BEGIN Source material

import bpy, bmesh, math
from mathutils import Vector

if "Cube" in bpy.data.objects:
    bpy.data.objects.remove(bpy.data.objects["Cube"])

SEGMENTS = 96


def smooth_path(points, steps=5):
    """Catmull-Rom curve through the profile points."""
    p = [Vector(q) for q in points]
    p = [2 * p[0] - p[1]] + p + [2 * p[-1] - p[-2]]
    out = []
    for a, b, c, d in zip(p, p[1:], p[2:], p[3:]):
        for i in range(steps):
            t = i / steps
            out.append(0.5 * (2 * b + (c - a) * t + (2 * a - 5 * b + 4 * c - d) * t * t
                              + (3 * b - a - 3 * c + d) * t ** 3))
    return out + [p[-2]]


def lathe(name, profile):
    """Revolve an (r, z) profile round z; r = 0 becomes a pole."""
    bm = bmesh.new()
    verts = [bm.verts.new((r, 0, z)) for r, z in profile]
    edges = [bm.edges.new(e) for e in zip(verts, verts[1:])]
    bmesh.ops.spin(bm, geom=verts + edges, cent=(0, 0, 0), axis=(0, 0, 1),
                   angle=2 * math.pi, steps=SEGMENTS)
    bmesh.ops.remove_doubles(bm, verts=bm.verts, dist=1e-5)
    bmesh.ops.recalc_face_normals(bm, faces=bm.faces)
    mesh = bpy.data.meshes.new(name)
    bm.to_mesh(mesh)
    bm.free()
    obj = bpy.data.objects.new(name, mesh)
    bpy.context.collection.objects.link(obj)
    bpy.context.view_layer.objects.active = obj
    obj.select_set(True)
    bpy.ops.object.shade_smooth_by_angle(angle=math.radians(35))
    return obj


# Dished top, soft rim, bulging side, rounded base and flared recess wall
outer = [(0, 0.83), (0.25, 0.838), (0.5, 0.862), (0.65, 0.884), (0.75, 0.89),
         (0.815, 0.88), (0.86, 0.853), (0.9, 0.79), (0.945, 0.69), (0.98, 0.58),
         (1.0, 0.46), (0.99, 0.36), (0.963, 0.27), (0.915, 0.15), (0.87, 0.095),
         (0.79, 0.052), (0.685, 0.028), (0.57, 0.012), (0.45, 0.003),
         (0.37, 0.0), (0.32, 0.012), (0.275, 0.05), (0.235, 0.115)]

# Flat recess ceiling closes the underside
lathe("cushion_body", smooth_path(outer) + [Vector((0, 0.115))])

END Source material
BEGIN Source material

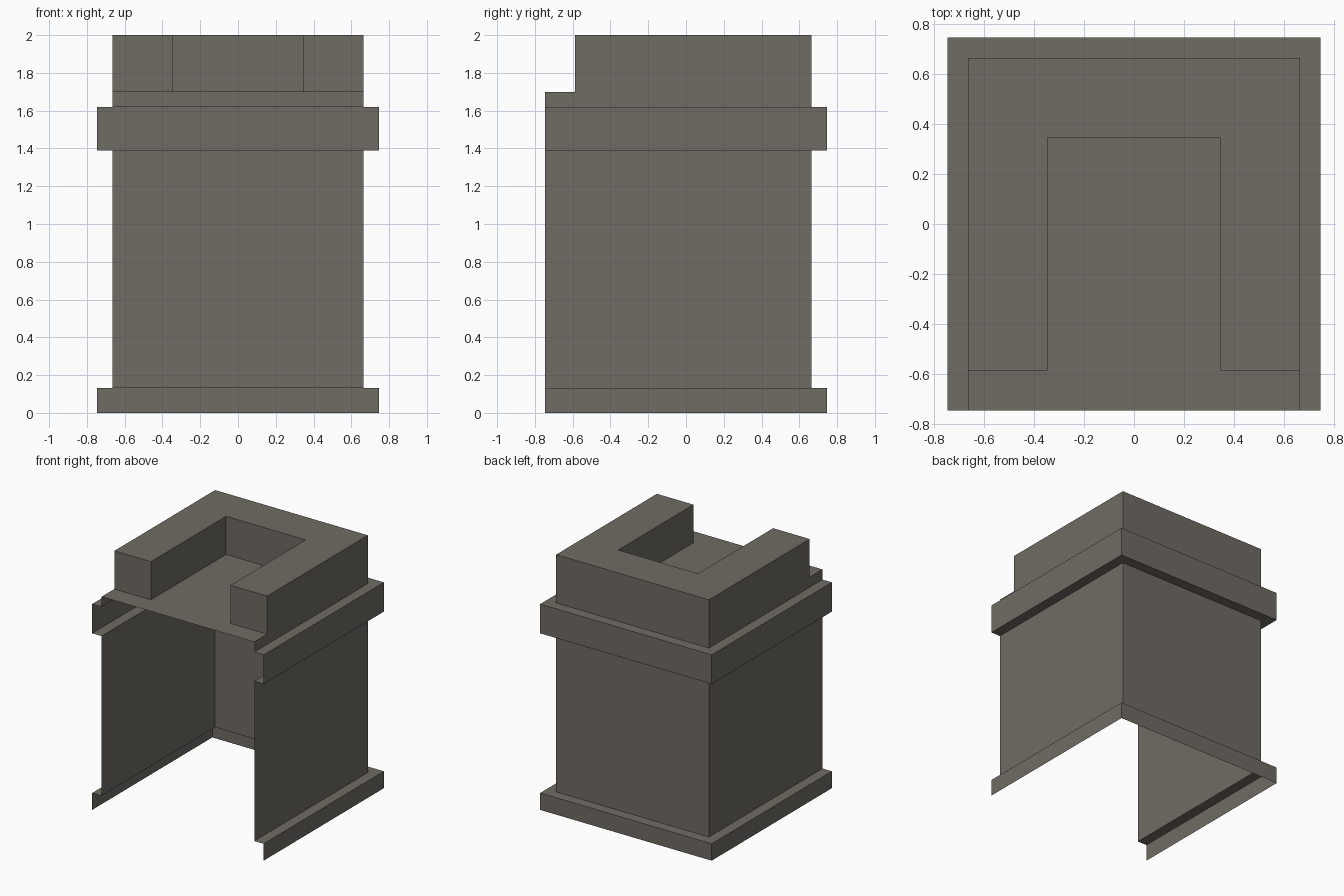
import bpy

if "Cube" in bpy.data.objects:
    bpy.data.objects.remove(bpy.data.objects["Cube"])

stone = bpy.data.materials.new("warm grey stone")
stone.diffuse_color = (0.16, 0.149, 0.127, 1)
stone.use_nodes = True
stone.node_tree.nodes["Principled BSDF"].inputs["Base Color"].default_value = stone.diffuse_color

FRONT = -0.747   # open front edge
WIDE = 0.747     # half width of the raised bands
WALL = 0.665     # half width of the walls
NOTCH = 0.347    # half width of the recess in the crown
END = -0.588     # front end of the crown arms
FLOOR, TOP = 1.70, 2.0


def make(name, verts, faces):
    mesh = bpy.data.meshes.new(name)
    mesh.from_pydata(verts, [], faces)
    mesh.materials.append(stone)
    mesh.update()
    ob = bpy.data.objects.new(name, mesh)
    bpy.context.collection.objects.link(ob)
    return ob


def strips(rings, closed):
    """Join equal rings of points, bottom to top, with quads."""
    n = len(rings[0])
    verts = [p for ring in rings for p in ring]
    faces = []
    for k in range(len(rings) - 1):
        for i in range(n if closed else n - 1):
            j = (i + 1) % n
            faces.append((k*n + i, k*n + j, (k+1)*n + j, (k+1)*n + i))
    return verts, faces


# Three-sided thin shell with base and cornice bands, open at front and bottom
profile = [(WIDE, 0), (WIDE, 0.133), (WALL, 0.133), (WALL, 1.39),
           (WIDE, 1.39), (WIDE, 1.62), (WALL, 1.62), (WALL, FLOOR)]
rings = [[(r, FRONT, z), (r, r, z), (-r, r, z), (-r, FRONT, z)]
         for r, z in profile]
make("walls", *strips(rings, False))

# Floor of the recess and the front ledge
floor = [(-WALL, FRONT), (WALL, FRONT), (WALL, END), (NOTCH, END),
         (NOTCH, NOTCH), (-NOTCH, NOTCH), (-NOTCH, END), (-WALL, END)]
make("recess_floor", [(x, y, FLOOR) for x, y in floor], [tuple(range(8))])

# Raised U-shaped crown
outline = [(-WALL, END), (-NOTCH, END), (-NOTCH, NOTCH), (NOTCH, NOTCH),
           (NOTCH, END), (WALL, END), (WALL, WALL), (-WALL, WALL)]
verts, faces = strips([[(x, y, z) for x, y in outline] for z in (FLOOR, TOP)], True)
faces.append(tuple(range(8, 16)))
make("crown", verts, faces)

END Source material
BEGIN Source material

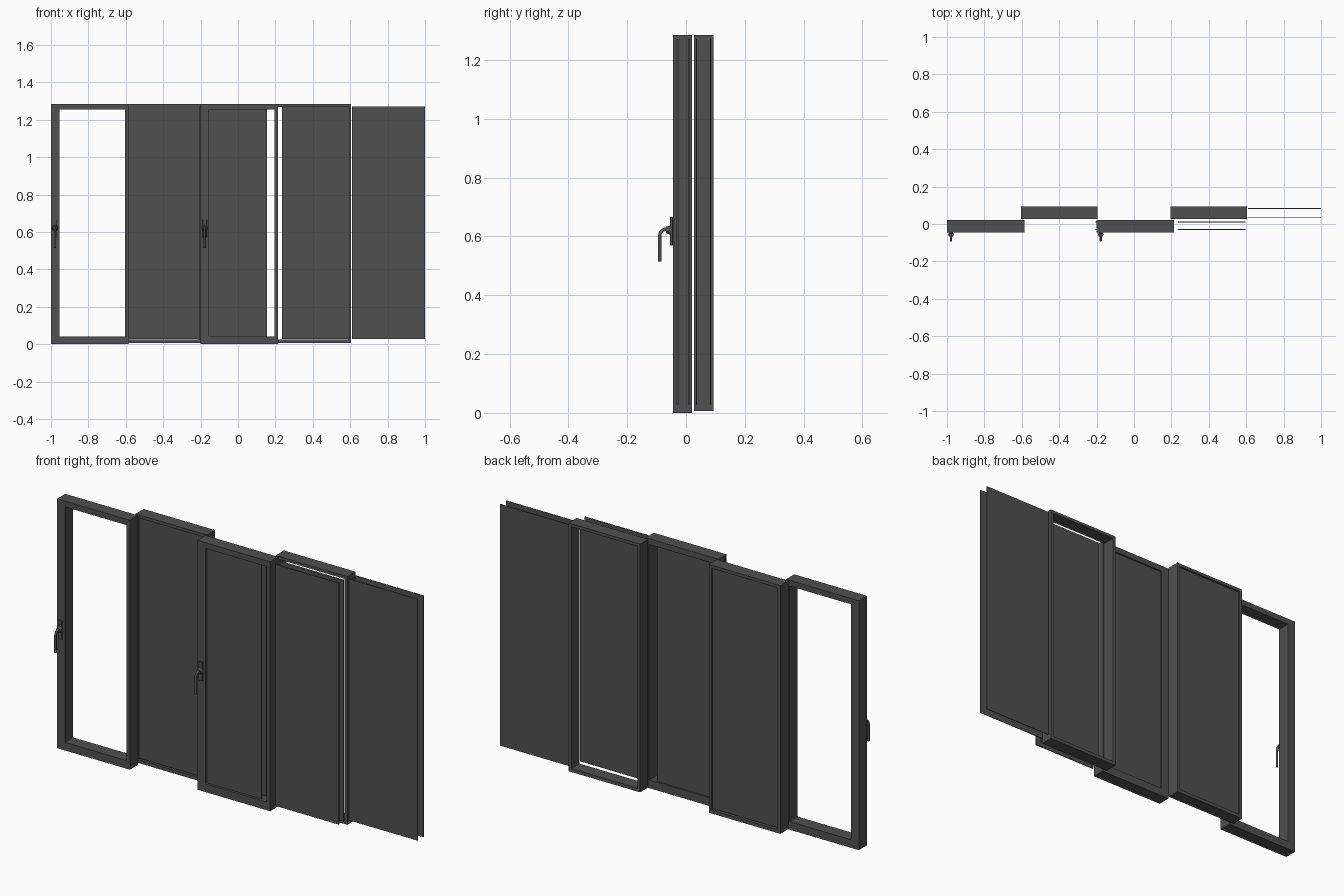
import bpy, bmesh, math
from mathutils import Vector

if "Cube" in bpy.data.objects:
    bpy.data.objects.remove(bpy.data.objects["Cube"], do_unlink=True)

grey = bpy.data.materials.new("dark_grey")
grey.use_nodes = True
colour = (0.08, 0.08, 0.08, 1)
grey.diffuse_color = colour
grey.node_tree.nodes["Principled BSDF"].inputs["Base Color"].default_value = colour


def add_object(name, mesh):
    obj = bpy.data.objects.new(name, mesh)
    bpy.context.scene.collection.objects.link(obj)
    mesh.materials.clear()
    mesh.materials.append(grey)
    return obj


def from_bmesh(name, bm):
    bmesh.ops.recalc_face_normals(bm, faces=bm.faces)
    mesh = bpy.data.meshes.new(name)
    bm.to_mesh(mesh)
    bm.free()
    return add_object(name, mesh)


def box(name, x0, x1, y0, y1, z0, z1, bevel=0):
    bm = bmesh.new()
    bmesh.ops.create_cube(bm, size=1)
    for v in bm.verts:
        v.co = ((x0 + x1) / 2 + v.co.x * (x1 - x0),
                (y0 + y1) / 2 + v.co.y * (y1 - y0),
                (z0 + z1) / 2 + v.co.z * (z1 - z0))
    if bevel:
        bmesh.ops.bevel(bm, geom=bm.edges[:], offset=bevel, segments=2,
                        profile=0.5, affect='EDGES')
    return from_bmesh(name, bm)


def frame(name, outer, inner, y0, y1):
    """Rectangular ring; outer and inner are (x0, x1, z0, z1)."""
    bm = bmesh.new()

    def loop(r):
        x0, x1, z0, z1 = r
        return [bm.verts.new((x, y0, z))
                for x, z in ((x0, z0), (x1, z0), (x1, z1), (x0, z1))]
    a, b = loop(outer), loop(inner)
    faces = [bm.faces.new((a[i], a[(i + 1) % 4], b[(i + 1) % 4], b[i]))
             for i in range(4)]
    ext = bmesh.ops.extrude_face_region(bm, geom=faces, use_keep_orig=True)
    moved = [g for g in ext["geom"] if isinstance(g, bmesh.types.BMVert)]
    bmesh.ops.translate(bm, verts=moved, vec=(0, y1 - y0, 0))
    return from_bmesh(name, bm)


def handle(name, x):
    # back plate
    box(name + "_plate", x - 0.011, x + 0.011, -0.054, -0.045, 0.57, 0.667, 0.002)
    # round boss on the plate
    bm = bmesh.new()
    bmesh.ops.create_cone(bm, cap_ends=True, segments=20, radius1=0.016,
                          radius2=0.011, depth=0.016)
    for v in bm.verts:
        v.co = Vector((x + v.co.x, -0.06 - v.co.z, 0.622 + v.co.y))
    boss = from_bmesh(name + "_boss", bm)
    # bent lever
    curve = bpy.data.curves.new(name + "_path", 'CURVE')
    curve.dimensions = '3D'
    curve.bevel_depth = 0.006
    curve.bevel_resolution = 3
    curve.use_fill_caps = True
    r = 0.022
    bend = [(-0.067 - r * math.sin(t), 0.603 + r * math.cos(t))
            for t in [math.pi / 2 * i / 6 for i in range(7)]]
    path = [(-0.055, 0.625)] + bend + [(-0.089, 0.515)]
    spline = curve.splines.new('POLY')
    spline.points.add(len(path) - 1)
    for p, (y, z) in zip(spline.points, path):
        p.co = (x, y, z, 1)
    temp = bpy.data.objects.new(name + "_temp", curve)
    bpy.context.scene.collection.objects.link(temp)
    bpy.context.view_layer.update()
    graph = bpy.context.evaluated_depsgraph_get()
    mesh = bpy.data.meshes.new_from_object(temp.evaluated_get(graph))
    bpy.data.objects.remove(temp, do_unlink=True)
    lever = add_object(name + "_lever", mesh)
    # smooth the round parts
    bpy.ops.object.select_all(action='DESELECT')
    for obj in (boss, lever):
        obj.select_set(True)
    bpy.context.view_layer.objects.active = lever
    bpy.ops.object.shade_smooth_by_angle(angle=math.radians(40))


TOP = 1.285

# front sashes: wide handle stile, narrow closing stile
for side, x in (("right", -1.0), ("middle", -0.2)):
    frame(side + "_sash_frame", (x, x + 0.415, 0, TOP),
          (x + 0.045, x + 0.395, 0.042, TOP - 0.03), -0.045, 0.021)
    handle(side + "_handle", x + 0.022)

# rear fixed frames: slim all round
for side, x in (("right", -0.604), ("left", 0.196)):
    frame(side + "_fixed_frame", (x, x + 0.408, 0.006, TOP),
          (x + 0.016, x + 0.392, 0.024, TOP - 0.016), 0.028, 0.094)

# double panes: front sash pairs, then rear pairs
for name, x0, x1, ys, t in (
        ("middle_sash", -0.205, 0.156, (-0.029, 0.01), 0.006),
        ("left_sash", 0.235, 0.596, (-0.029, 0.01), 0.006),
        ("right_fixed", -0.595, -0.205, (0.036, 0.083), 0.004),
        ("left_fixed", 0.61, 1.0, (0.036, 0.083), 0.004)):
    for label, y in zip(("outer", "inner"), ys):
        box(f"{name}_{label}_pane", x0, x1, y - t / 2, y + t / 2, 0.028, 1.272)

END Source material

All lines above from the one holding "curve.bevel_depth = 0.006" to the one holding "path = [(-0.055, 0.625)]", inclusive, are to be copied exactly; no other line is wanted.

■ Result for this exercise:
    curve.bevel_depth = 0.006
    curve.bevel_resolution = 3
    curve.use_fill_caps = True
    r = 0.022
    bend = [(-0.067 - r * math.sin(t), 0.603 + r * math.cos(t))
            for t in [math.pi / 2 * i / 6 for i in range(7)]]
    path = [(-0.055, 0.625)] + bend + [(-0.089, 0.515)]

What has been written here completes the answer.